Impact of spinal or epidural anaesthesia on perioperative outcomes in adult noncardiac surgery: a narrative review of recent evidence.

TitleImpact of spinal or epidural anaesthesia on perioperative outcomes in adult noncardiac surgery: a narrative review of recent evidence.
Publication TypeJournal Article
Year of Publication2024
AuthorsHewson DW, Tedore TR, Hardman JG
JournalBr J Anaesth
Date Published2024 May 28

Spinal and epidural anaesthesia and analgesia are important anaesthetic techniques, familiar to all anaesthetists and applied to patients undergoing a range of surgical procedures. Although the immediate effects of a well-conducted neuraxial technique on nociceptive and sympathetic pathways are readily observable in clinical practice, the impact of such techniques on patient-centred perioperative outcomes remains an area of uncertainty and active research.
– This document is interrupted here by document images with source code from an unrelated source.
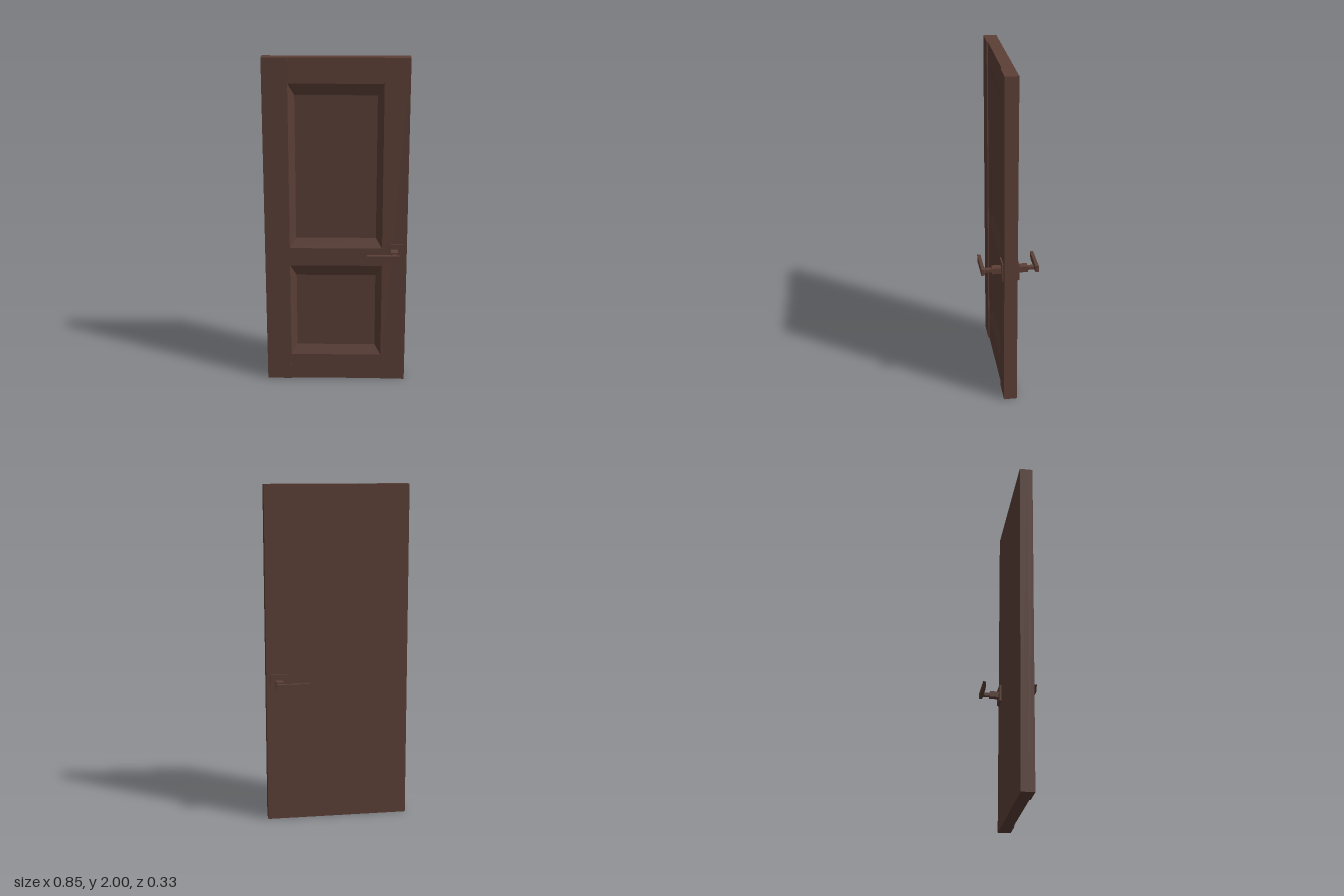
import * as THREE from 'three';

const brown = new THREE.MeshStandardMaterial({ color: 0x5d4037 });

export function createModel() {
  const door = new THREE.Group();
  door.name = 'door';

  const add = (name, geometry, parent = door) => {
    const mesh = new THREE.Mesh(geometry, brown);
    mesh.name = name;
    parent.add(mesh);
    return mesh;
  };
  // Box given by its limits on each axis
  const box = (name, [x0, x1], [y0, y1], [z0, z1], parent) =>
    add(name, new THREE.BoxGeometry(x1 - x0, y1 - y0, z1 - z0), parent)
      .position.set((x0 + x1) / 2, (y0 + y1) / 2, (z0 + z1) / 2);

  const W = 0.4225, P = 0.275;                          // half widths of door and panels
  const back = -0.036, floor = 0.01, rail = 0.034, stile = 0.041;
  const panels = [[0.162, 0.752], [0.862, 1.852]];

  // Slab, whose front is the floor of the panels
  box('slab', [-W, W], [0, 2], [back, floor]);
  box('leftStile', [P, W], [0, 2], [floor, stile]);
  box('rightStile', [-W, -P], [0, 2], [floor, stile]);
  box('bottomRail', [-P, P], [0, panels[0][0]], [floor, rail]);
  box('middleRail', [-P, P], [panels[0][1], panels[1][0]], [floor, rail]);
  box('topRail', [-P, P], [panels[1][1], 2], [floor, rail]);

  // Sloped moulding around each sunken panel
  for (const [y0, y1] of panels) {
    const ring = (x, a, b, z) => [[-x, a, z], [x, a, z], [x, b, z], [-x, b, z]];
    const outer = ring(P, y0, y1, rail);
    const inner = ring(P - 0.037, y0 + 0.06, y1 - 0.07, floor + 0.0005);
    const points = [];
    for (let i = 0; i < 4; i++) {
      const j = (i + 1) % 4;
      points.push(...outer[i], ...outer[j], ...inner[j], ...outer[i], ...inner[j], ...inner[i]);
    }
    const geometry = new THREE.BufferGeometry();
    geometry.setAttribute('position', new THREE.Float32BufferAttribute(points, 3));
    geometry.computeVertexNormals();
    add('panelMoulding', geometry);
  }

  // Handle: plate, hub, neck, flare and a lever with a slanted end
  const cx = 0.348, cy = 0.844;
  for (const side of [1, -1]) {
    const handle = new THREE.Group();
    handle.name = side > 0 ? 'frontHandle' : 'backHandle';
    const block = (name, w, h, z0, z1) => {
      const z = side > 0 ? [z0, z1] : [-z1, -z0];
      box(name, [cx - w / 2, cx + w / 2], [cy - h / 2, cy + h / 2], z, handle);
    };
    block('plate', 0.098, 0.104, 0.03, 0.049);
    block('hub', 0.042, 0.036, 0.049, 0.103);
    block('neck', 0.026, 0.018, 0.103, 0.142);

    const flare = new THREE.CylinderGeometry(0.025 * Math.SQRT2, 0.013 * Math.SQRT2, 0.005, 4, 1)
      .rotateY(Math.PI / 4).scale(1, 1, 0.7).rotateX(side * Math.PI / 2);
    flare.deleteAttribute('normal');
    const flatFlare = flare.toNonIndexed();
    flatFlare.computeVertexNormals();
    add('flare', flatFlare, handle).position.set(cx, cy, side * 0.1435);

    const outline = new THREE.Shape([[0.183, 0.863], [0.207, 0.825], [0.376, 0.825], [0.376, 0.863]]
      .map(([x, y]) => new THREE.Vector2(x, y)));
    const lever = new THREE.ExtrudeGeometry(outline, { depth: 0.019, bevelEnabled: false });
    add('lever', lever, handle).position.z = side > 0 ? 0.146 : -0.165;
    door.add(handle);
  }
  return door;
}
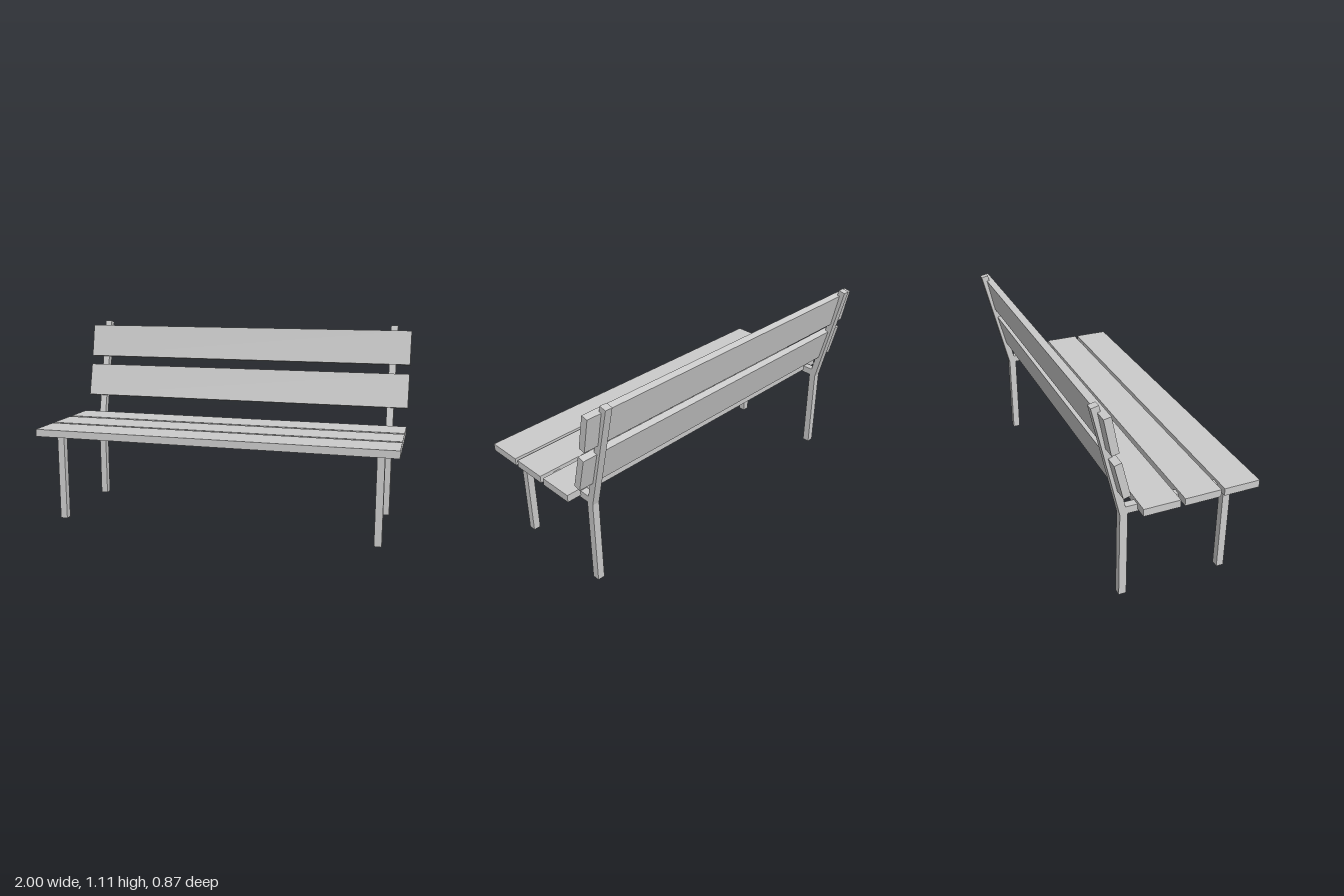
import * as THREE from 'three';

const material = new THREE.MeshStandardMaterial({ color: 0xcccccc, flatShading: true });

// Extrudes a side profile of [z, y] points along x, centred on the given x.
function sidePart(name, profile, width, x = 0) {
  const shape = new THREE.Shape(profile.map(([z, y]) => new THREE.Vector2(-z, y)));
  const geometry = new THREE.ExtrudeGeometry(shape, { depth: width, bevelEnabled: false });
  geometry.translate(0, 0, -width / 2);
  geometry.rotateY(Math.PI / 2);
  const mesh = new THREE.Mesh(geometry, material);
  mesh.name = name;
  mesh.position.x = x;
  return mesh;
}

function plank(name, height, depth, y, z, tilt = 0) {
  const mesh = new THREE.Mesh(new THREE.BoxGeometry(2, height, depth), material);
  mesh.name = name;
  mesh.position.set(0, y, z);
  mesh.rotation.x = tilt;
  return mesh;
}

export function createModel() {
  const bench = new THREE.Group();
  bench.name = 'bench';

  // Side frames: front leg, seat rail and back leg bending into the backrest post
  const frameProfile = [
    [0.315, 0], [0.315, 0.495], [0.33, 0.495], [0.33, 0.535],
    [-0.259, 0.535], [-0.394, 1.109], [-0.433, 1.1], [-0.288, 0.495],
    [-0.288, 0], [-0.247, 0], [-0.247, 0.495], [0.275, 0.495], [0.275, 0],
  ];
  bench.add(sidePart('rightFrame', frameProfile, 0.04, -0.912));
  bench.add(sidePart('leftFrame', frameProfile, 0.04, 0.9));

  // Three seat slats
  [0.337, 0.121, -0.099].forEach((z, i) => {
    bench.add(plank(`seatSlat${i + 1}`, 0.041, 0.197, 0.529, z));
  });

  // Two backrest slats leaning back
  bench.add(plank('lowerBackSlat', 0.197, 0.039, 0.736, -0.307, -0.246));
  bench.add(plank('upperBackSlat', 0.197, 0.039, 0.982, -0.363, -0.2));

  return bench;
}
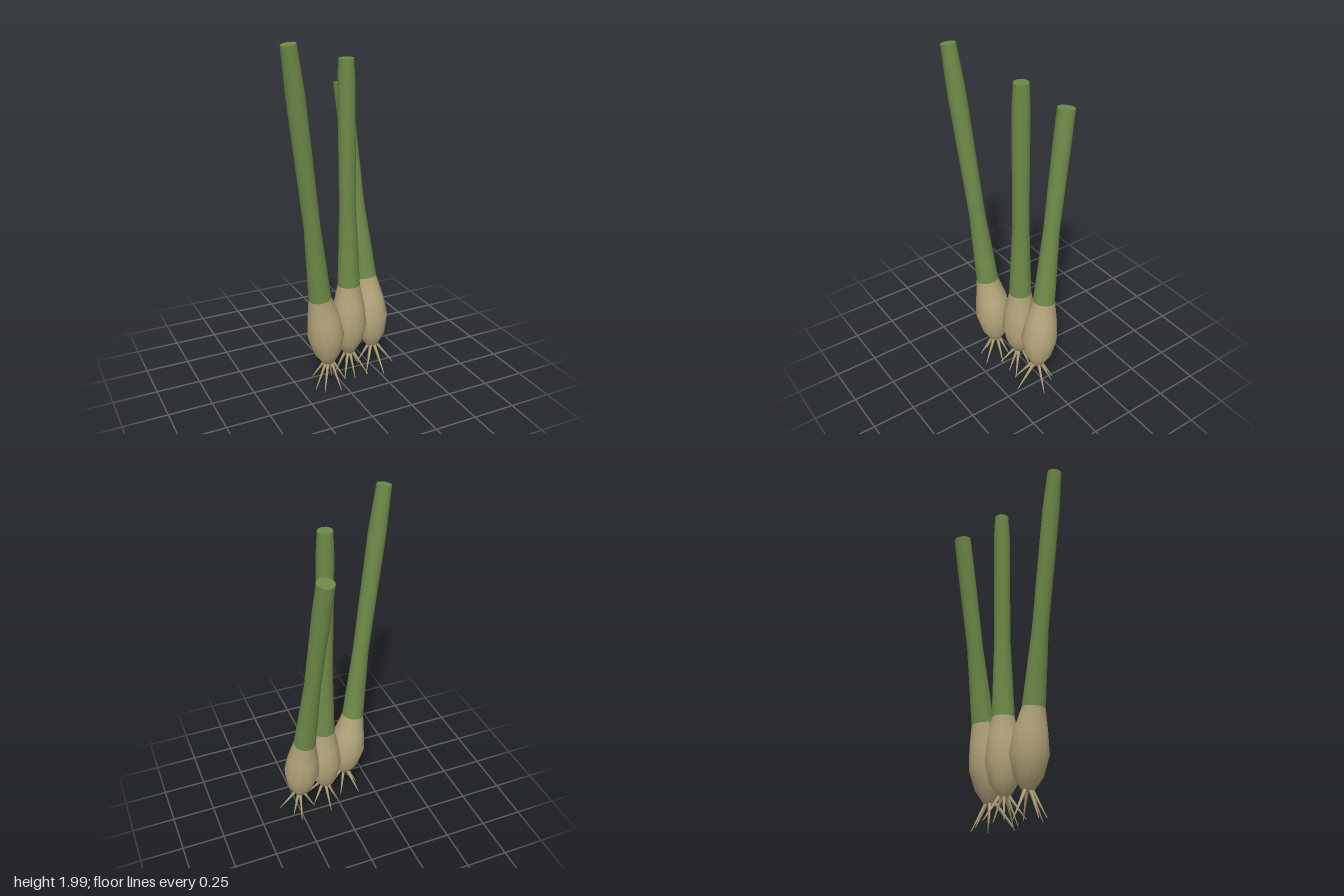
import * as THREE from 'three';

const SIDES = 12;
const UP = new THREE.Vector3(0, 1, 0);

// Stalk cross-sections: [x, y, z, radius] from the root plate to the cut top;
// the bulb colour ends at ring 4. Roots: tips as [x, y, z].
const onions = [
  {
    name: 'leftOnion',
    rings: [[-0.08, 0.165, 0.115, 0.032], [-0.088, 0.235, 0.115, 0.078], [-0.1, 0.35, 0.116, 0.106], [-0.115, 0.47, 0.12, 0.091],
      [-0.14, 0.59, 0.127, 0.064], [-0.194, 1.03, 0.15, 0.046], [-0.293, 1.74, 0.187, 0.05], [-0.33, 1.993, 0.2, 0.041]],
    roots: [[-0.17, 0.01, 0.13], [-0.14, 0.02, 0.19], [-0.045, 0.02, 0.212], [0.02, 0.03, 0.13], [-0.03, 0.02, 0.05], [-0.142, 0.03, 0.02]],
  },
  {
    name: 'middleOnion',
    rings: [[0.08, 0.16, 0.05, 0.032], [0.08, 0.235, 0.05, 0.078], [0.08, 0.35, 0.05, 0.103], [0.08, 0.47, 0.048, 0.09],
      [0.08, 0.595, 0.046, 0.064], [0.073, 1.05, 0.038, 0.047], [0.064, 1.75, 0.032, 0.048], [0.063, 1.88, 0.03, 0.041]],
    roots: [[0.01, 0.04, 0.143], [0.085, 0.02, 0.13], [0.165, 0.03, 0.138], [0.16, 0.04, 0.02], [0.08, 0.03, -0.068], [0.01, 0.03, 0.02]],
  },
  {
    name: 'rightOnion',
    rings: [[0.245, 0.16, 0.037, 0.032], [0.242, 0.235, 0.031, 0.078], [0.234, 0.35, 0.02, 0.106], [0.228, 0.47, 0.002, 0.091],
      [0.222, 0.595, -0.018, 0.064], [0.19, 1.04, -0.083, 0.046], [0.16, 1.52, -0.158, 0.05], [0.147, 1.718, -0.19, 0.049]],
    roots: [[0.368, 0.03, 0.075], [0.25, 0.03, 0.185], [0.155, 0.03, 0.135], [0.165, 0.04, 0.0], [0.27, 0.01, -0.06], [0.31, 0.04, -0.02]],
  },
];

// Rings set square to the bending centre line, closed at both ends
function stalkGeometry(rings) {
  const centres = rings.map(([x, y, z]) => new THREE.Vector3(x, y, z));
  const positions = [], index = [];
  const last = rings.length - 1;
  const addRing = (i) => {
    const along = centres[Math.min(i + 1, last)].clone().sub(centres[Math.max(i - 1, 0)]).normalize();
    const turn = new THREE.Quaternion().setFromUnitVectors(UP, along);
    for (let s = 0; s < SIDES; s++) {
      const a = (s / SIDES) * Math.PI * 2;
      const p = new THREE.Vector3(Math.sin(a), 0, Math.cos(a)).multiplyScalar(rings[i][3]);
      positions.push(...p.applyQuaternion(turn).add(centres[i]).toArray());
    }
  };
  rings.forEach((r, i) => addRing(i));

  // root plate
  const bottom = positions.length / 3;
  positions.push(centres[0].x, centres[0].y - 0.01, centres[0].z);
  for (let s = 0; s < SIDES; s++) index.push(bottom, (s + 1) % SIDES, s);

  // skin
  let bulbEnd = 0;
  for (let i = 0; i < last; i++) {
    for (let s = 0; s < SIDES; s++) {
      const a = i * SIDES + s, b = i * SIDES + (s + 1) % SIDES;
      index.push(a, b, b + SIDES, a, b + SIDES, a + SIDES);
    }
    if (i === 3) bulbEnd = index.length;
  }

  // flat cut top on its own vertices, for a crisp rim
  const rim = positions.length / 3;
  addRing(last);
  const top = positions.length / 3;
  positions.push(...centres[last].toArray());
  for (let s = 0; s < SIDES; s++) index.push(top, rim + s, rim + (s + 1) % SIDES);

  const geometry = new THREE.BufferGeometry();
  geometry.setAttribute('position', new THREE.Float32BufferAttribute(positions, 3));
  geometry.setIndex(index);
  geometry.addGroup(0, bulbEnd, 0);
  geometry.addGroup(bulbEnd, index.length - bulbEnd, 1);
  geometry.computeVertexNormals();
  return geometry;
}

// Thin tapering root from the plate to its tip
function makeRoot(from, to, material) {
  const dir = to.clone().sub(from);
  const root = new THREE.Mesh(new THREE.CylinderGeometry(0.002, 0.011, dir.length(), 5), material);
  root.position.copy(from).addScaledVector(dir, 0.5);
  root.quaternion.setFromUnitVectors(UP, dir.normalize());
  root.name = 'root';
  return root;
}

export function createModel() {
  const bulb = new THREE.MeshStandardMaterial({ color: 0xb5a67c });
  bulb.name = 'paleBulb';
  const green = new THREE.MeshStandardMaterial({ color: 0x6d8948 });
  green.name = 'leafGreen';

  const model = new THREE.Group();
  model.name = 'springOnions';
  for (const { name, rings, roots } of onions) {
    const onion = new THREE.Group();
    onion.name = name;
    const stalk = new THREE.Mesh(stalkGeometry(rings), [bulb, green]);
    stalk.name = 'bulbAndStalk';
    onion.add(stalk);

    const base = new THREE.Vector3(rings[0][0], rings[0][1] + 0.015, rings[0][2]);
    for (const tip of roots) {
      const to = new THREE.Vector3(...tip);
      const from = base.clone().lerp(new THREE.Vector3(to.x, base.y, to.z), 0.15);
      onion.add(makeRoot(from, to, bulb));
    }
    model.add(onion);
  }
  return model;
}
The aim of this review is to present a narrative synthesis of contemporary clinical science on this topic from the most recent 5-year period and summarise the foundational scholarship upon which this research was based. We searched electronic databases for primary research, secondary research, opinion pieces, and guidelines reporting the relationship between neuraxial procedures and standardised perioperative outcomes over the period 2018-2023. Returned citation lists were examined seeking additional studies to contextualise our narrative synthesis of results. Articles were retrieved encompassing the following outcome domains: patient comfort, renal, sepsis and infection, postoperative cancer, cardiovascular, and pulmonary and mortality outcomes. Convincing evidence of the beneficial effect of epidural analgesia on patient comfort after major open thoracoabdominal surgery outcomes was identified. Recent evidence of benefit in the prevention of pulmonary complications and mortality was identified. Despite mechanistic plausibility and supportive observational evidence, there is less certain experimental evidence to support a role for neuraxial techniques impacting on other outcome domains. Evidence of positive impact of neuraxial techniques is best established for the domains of patient comfort, pulmonary complications, and mortality, particularly in the setting of major open thoracoabdominal surgery. Recent evidence does not strongly support a significant impact of neuraxial techniques on cancer, renal, infection, or cardiovascular outcomes after noncardiac surgery in most patient groups.

Alternate JournalBr J Anaesth
PubMed ID38811298